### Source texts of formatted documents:
"""

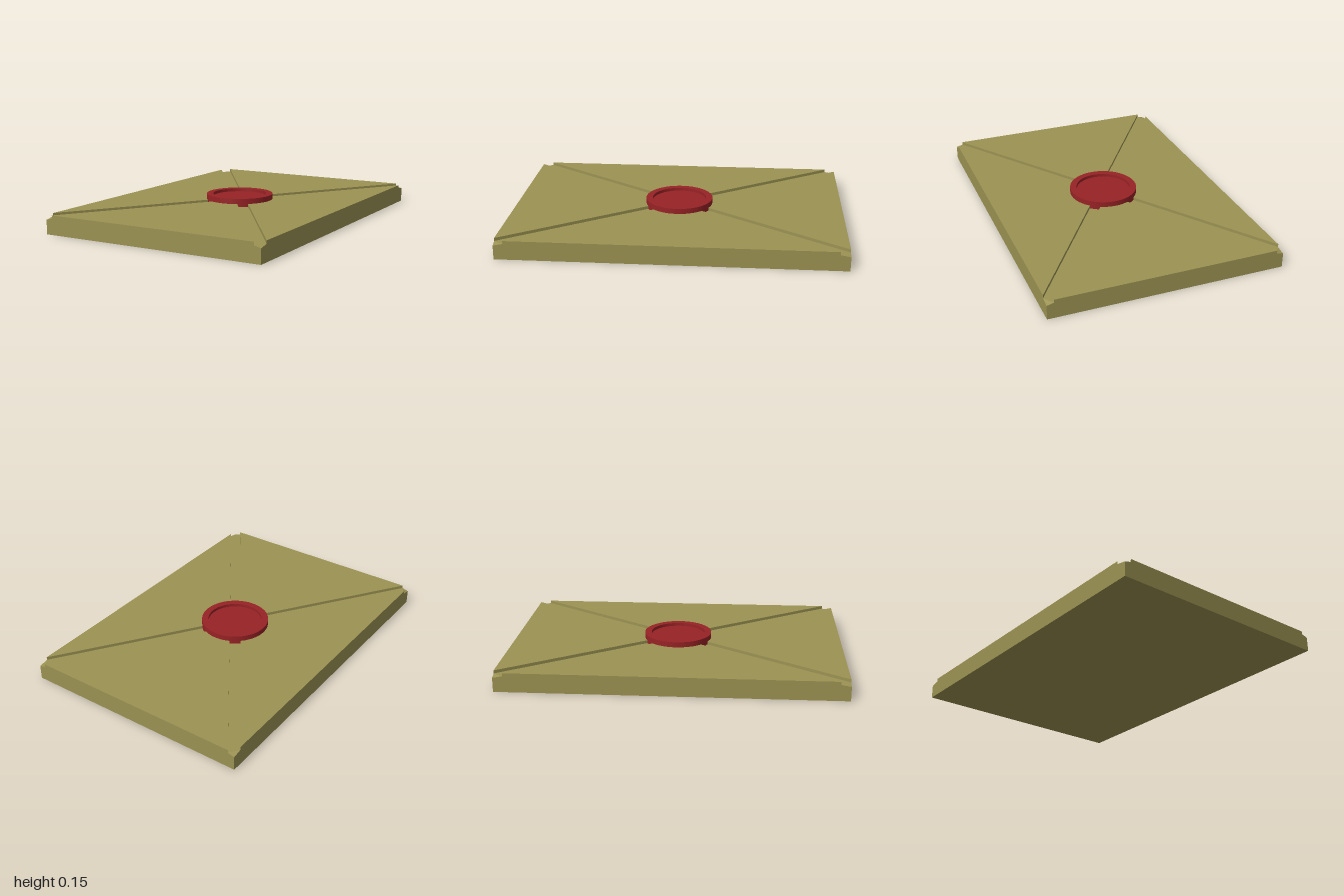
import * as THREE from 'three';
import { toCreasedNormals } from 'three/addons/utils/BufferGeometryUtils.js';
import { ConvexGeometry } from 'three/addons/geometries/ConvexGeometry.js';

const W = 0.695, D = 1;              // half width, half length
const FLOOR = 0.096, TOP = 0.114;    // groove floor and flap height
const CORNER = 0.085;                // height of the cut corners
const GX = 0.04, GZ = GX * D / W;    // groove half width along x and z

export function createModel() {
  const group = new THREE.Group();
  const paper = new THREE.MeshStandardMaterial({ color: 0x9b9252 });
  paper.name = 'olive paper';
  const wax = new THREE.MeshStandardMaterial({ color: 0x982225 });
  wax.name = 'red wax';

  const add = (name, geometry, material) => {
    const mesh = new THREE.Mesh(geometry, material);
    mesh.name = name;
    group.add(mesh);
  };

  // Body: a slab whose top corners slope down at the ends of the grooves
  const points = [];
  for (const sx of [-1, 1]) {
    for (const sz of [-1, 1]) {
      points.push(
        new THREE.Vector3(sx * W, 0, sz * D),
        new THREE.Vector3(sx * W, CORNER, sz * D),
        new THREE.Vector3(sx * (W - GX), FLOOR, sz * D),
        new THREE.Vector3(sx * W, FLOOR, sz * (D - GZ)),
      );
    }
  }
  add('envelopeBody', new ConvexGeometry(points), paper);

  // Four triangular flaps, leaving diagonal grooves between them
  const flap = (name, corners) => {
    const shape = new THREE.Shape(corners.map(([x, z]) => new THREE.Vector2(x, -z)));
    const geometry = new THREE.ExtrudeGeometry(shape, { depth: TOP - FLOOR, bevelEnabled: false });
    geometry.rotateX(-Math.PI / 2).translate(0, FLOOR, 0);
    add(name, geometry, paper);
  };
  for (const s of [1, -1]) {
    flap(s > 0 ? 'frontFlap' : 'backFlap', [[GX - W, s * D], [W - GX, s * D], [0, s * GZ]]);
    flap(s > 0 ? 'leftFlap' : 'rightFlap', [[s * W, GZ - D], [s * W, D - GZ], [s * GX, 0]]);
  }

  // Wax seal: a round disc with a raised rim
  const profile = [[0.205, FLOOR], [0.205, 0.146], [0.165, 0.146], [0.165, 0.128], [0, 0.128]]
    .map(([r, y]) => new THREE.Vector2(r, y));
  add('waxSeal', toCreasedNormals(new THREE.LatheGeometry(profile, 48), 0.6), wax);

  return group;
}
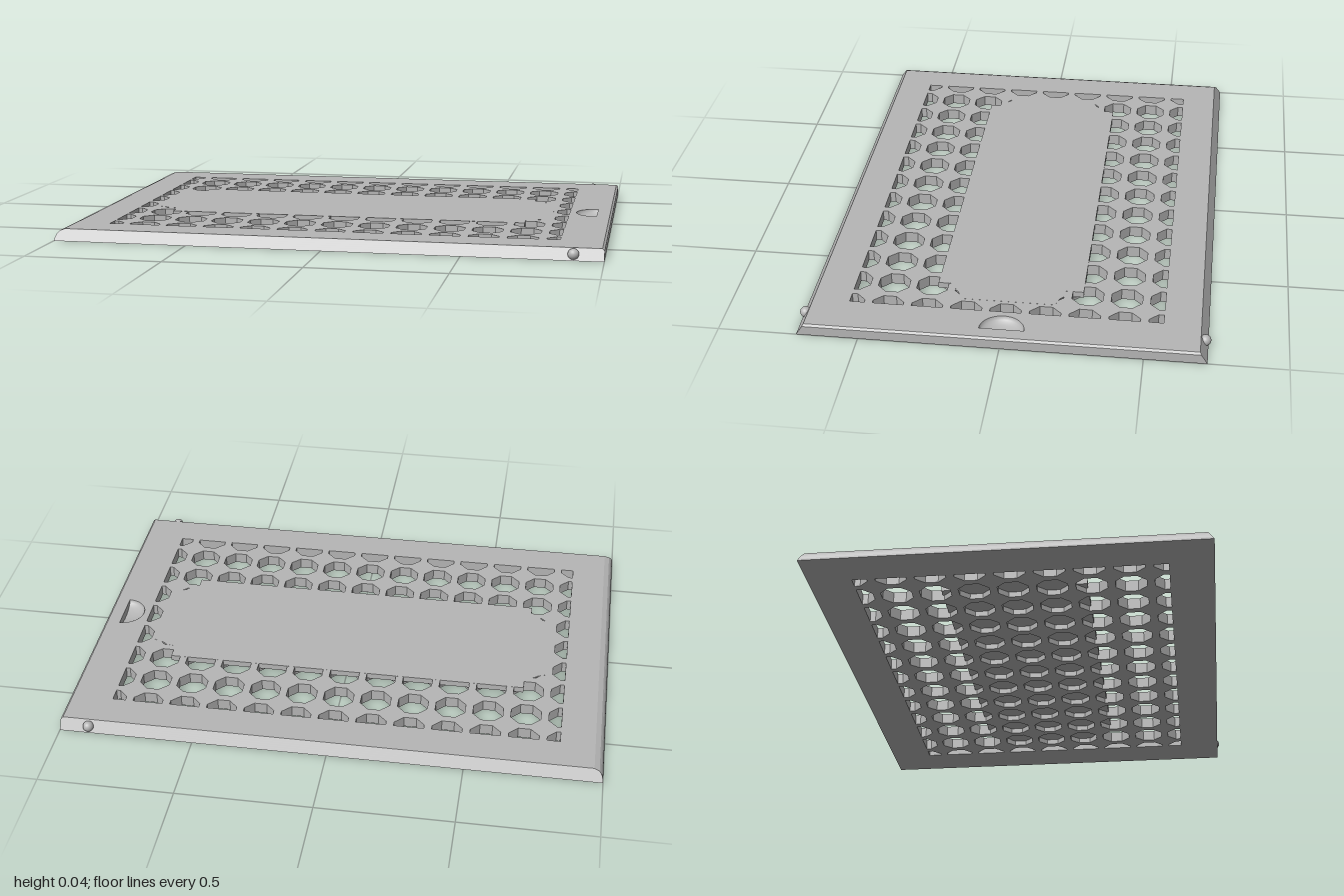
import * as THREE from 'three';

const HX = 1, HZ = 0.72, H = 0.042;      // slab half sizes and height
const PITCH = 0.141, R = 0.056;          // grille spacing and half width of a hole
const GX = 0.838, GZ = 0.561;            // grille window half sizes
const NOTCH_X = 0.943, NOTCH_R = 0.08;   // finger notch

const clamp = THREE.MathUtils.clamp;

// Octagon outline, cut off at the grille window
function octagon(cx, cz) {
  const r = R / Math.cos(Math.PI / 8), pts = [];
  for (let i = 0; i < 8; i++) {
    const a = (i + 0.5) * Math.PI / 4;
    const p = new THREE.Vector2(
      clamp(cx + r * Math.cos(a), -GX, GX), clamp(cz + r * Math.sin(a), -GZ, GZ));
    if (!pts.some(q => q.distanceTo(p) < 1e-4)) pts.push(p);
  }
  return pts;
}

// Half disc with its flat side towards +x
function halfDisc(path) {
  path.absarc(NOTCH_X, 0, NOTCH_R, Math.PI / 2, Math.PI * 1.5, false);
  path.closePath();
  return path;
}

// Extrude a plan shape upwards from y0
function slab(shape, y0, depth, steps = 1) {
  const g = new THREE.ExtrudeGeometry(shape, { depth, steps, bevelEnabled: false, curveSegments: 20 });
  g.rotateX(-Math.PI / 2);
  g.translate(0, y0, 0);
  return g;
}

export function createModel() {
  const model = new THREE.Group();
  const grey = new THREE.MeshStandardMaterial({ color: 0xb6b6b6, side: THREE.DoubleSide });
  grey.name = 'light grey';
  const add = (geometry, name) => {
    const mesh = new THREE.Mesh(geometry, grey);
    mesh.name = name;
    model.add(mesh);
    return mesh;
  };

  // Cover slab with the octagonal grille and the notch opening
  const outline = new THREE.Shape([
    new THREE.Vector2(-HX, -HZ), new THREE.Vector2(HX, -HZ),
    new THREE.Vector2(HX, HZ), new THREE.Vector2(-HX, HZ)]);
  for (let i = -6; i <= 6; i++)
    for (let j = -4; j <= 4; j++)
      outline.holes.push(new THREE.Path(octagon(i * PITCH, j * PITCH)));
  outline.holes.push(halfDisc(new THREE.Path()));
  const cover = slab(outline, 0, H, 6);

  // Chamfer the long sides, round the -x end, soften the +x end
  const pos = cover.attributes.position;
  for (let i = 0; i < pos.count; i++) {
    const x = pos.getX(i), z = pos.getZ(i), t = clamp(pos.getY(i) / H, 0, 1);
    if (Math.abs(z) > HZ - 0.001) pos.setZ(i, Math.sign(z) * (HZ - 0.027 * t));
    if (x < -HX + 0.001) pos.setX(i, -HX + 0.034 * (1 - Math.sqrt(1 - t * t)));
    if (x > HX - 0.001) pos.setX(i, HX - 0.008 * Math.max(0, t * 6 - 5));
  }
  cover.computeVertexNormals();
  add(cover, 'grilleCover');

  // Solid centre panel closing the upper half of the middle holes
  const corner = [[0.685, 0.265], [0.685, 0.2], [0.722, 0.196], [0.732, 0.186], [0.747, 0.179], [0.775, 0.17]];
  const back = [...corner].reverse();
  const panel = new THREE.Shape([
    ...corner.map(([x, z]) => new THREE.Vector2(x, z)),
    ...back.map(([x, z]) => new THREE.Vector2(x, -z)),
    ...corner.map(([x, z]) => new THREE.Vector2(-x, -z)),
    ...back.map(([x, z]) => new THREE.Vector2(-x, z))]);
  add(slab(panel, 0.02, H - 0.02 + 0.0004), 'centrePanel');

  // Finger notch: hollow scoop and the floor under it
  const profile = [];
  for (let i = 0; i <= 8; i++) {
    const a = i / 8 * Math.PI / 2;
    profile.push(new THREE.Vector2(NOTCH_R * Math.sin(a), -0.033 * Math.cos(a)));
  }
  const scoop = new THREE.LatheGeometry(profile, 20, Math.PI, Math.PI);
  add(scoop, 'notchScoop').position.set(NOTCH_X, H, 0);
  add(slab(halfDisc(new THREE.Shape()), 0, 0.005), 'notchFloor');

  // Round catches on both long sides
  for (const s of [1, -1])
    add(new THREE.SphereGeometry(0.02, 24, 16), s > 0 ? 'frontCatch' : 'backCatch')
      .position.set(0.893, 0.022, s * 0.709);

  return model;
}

"""

### PROBLEM STATEMENT:
For every line above that includes the string "paper", copy the line.

### OUTPUT OF THE TASK:
  const paper = new THREE.MeshStandardMaterial({ color: 0x9b9252 });
  paper.name = 'olive paper';
  add('envelopeBody', new ConvexGeometry(points), paper);
    add(name, geometry, paper);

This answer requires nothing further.